ABOUT THIS TASK: From the entries below, count the lines holding the word "Base" and give nothing but the number.

EXCERPTED DATA:
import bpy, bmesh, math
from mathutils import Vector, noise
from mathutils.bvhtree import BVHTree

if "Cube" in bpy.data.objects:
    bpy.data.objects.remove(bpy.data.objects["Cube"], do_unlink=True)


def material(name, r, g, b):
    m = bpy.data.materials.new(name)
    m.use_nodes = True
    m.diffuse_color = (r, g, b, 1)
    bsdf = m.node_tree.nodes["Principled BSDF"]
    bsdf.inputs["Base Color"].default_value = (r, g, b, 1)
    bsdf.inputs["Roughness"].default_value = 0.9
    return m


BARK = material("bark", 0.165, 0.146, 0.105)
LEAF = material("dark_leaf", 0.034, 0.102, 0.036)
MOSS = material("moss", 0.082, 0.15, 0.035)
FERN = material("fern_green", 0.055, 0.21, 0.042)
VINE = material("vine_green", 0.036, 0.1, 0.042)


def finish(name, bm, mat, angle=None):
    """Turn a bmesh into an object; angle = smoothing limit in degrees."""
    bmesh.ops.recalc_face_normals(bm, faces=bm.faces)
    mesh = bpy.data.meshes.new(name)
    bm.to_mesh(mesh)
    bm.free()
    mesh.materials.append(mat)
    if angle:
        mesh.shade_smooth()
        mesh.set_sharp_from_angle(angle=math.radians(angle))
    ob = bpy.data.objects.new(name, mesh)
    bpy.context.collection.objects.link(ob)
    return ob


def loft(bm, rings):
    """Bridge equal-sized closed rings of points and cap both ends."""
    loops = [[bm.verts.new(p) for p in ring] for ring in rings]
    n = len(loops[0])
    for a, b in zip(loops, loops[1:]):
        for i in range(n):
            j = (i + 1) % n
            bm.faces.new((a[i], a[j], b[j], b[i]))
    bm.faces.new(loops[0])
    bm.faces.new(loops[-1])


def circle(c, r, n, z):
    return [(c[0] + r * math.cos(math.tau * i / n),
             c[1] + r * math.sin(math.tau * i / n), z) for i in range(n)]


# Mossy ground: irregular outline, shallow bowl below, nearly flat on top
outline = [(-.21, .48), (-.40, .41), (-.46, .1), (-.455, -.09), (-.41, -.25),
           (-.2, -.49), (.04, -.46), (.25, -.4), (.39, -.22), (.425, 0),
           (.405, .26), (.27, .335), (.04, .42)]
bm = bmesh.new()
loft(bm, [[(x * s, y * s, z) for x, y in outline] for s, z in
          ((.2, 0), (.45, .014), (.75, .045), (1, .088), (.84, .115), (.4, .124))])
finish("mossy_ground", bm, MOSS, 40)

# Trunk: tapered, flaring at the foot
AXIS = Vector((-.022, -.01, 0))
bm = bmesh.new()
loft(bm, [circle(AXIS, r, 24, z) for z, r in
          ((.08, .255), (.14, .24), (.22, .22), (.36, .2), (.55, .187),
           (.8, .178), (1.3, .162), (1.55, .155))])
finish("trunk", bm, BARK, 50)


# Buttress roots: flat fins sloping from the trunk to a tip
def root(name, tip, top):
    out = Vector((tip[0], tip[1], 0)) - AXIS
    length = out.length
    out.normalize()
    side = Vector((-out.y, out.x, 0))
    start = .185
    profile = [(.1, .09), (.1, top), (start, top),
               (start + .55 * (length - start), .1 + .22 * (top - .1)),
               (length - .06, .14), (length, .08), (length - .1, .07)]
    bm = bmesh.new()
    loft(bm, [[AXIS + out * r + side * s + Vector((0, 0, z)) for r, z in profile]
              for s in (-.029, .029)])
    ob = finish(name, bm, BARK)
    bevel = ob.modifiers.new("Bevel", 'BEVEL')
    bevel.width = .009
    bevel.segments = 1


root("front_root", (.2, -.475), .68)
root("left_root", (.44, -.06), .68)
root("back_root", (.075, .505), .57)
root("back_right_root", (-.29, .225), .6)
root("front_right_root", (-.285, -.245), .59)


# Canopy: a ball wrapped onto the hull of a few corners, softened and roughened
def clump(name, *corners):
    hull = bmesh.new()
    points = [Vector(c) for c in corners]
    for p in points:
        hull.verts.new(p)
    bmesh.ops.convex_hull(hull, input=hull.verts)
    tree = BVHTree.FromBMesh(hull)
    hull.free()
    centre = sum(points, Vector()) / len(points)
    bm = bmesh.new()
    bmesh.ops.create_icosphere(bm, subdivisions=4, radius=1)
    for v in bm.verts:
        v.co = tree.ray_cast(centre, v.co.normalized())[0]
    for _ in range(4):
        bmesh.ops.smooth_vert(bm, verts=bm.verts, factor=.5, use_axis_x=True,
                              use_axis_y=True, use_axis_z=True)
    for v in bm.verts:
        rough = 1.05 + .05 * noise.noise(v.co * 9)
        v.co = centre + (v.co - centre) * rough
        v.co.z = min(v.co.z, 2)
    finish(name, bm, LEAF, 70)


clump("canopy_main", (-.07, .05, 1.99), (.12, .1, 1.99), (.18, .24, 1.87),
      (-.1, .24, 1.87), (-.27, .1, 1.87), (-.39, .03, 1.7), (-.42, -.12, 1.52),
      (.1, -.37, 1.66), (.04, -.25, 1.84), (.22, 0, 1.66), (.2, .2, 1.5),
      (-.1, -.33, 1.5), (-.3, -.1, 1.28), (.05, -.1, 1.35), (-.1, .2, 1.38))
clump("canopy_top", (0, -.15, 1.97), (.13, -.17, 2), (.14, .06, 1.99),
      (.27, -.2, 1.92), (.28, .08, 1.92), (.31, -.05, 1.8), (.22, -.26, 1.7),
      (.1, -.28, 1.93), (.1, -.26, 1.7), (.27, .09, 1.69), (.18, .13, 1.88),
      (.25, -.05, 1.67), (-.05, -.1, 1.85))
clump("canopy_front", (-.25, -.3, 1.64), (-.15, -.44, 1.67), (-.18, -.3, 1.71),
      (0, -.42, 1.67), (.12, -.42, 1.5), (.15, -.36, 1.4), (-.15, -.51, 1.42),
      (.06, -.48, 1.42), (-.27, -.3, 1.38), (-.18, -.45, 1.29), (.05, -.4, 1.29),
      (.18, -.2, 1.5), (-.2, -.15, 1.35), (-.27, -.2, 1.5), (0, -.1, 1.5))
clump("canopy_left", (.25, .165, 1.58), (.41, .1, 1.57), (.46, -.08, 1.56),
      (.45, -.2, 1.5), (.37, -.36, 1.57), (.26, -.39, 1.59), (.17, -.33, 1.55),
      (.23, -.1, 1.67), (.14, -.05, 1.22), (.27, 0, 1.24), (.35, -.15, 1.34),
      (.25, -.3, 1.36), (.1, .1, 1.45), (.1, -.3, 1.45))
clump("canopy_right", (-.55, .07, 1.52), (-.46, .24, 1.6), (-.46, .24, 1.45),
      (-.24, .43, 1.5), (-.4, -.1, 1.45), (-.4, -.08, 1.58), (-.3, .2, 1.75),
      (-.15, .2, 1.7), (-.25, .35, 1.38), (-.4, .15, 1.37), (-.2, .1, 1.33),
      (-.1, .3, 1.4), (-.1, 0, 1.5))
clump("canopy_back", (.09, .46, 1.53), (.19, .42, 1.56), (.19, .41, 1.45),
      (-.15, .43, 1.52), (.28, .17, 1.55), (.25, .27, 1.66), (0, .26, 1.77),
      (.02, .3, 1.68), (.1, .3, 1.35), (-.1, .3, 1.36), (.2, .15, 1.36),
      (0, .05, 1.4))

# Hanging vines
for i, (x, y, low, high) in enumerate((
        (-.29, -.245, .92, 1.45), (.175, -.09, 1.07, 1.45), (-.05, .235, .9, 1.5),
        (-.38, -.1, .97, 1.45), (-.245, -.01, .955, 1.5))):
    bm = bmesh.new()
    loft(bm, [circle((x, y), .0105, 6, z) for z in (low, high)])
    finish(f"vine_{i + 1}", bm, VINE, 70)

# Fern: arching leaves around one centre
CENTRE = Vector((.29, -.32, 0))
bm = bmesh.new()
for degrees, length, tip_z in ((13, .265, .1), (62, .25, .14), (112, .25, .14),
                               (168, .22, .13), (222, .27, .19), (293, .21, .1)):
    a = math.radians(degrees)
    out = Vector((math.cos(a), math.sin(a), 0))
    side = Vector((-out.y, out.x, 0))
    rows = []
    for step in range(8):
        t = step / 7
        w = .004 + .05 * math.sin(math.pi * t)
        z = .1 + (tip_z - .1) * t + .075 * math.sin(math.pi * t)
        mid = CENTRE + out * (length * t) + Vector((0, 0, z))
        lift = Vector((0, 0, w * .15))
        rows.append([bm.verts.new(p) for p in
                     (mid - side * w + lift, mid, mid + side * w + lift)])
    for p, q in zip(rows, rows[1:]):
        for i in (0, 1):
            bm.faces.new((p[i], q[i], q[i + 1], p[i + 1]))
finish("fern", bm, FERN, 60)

...

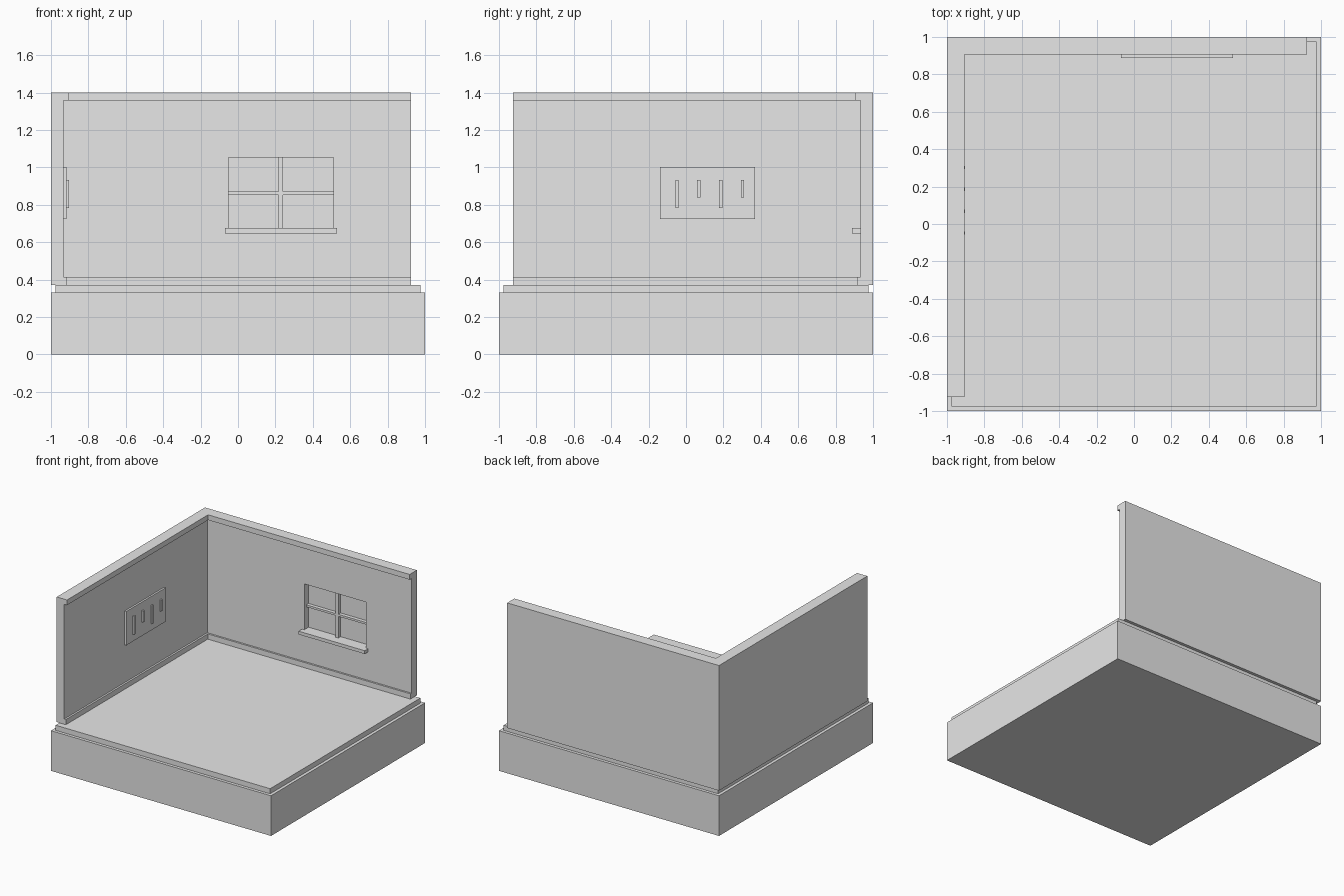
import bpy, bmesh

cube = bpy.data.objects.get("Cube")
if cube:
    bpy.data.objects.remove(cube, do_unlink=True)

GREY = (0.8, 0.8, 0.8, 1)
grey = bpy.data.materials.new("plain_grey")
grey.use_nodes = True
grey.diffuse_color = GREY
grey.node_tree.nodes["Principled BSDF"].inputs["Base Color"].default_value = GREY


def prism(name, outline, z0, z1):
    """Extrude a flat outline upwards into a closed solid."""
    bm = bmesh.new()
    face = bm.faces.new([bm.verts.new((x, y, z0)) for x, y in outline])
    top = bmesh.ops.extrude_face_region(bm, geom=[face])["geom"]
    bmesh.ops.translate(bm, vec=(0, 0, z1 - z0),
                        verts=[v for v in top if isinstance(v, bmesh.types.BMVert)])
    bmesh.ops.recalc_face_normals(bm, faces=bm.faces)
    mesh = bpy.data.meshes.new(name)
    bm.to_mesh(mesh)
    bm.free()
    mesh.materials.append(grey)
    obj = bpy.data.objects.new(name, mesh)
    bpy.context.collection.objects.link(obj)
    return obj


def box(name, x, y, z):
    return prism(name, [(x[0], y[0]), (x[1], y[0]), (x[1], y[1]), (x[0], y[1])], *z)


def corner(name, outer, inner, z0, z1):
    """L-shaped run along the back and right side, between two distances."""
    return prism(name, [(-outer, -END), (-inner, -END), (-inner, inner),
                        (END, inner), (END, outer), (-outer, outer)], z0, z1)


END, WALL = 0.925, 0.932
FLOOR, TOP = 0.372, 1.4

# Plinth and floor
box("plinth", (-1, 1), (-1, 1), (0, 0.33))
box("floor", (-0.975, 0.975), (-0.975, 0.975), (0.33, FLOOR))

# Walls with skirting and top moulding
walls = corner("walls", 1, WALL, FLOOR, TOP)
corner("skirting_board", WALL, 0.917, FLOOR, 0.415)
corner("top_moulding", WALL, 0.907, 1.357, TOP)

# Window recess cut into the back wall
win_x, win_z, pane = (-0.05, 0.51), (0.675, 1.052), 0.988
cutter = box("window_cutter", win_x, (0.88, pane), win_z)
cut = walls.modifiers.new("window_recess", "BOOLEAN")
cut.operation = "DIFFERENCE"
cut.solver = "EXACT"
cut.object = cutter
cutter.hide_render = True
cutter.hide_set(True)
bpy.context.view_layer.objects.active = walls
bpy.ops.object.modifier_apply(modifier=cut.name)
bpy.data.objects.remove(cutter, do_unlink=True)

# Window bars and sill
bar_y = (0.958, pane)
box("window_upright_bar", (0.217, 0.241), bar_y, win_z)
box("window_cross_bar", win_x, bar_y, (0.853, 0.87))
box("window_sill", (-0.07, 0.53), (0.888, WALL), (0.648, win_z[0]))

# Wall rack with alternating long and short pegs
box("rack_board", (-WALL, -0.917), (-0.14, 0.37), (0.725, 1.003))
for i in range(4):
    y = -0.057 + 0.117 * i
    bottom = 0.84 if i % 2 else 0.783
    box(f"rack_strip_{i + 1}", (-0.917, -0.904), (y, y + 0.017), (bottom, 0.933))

ANSWER TO THIS PROBLEM: 2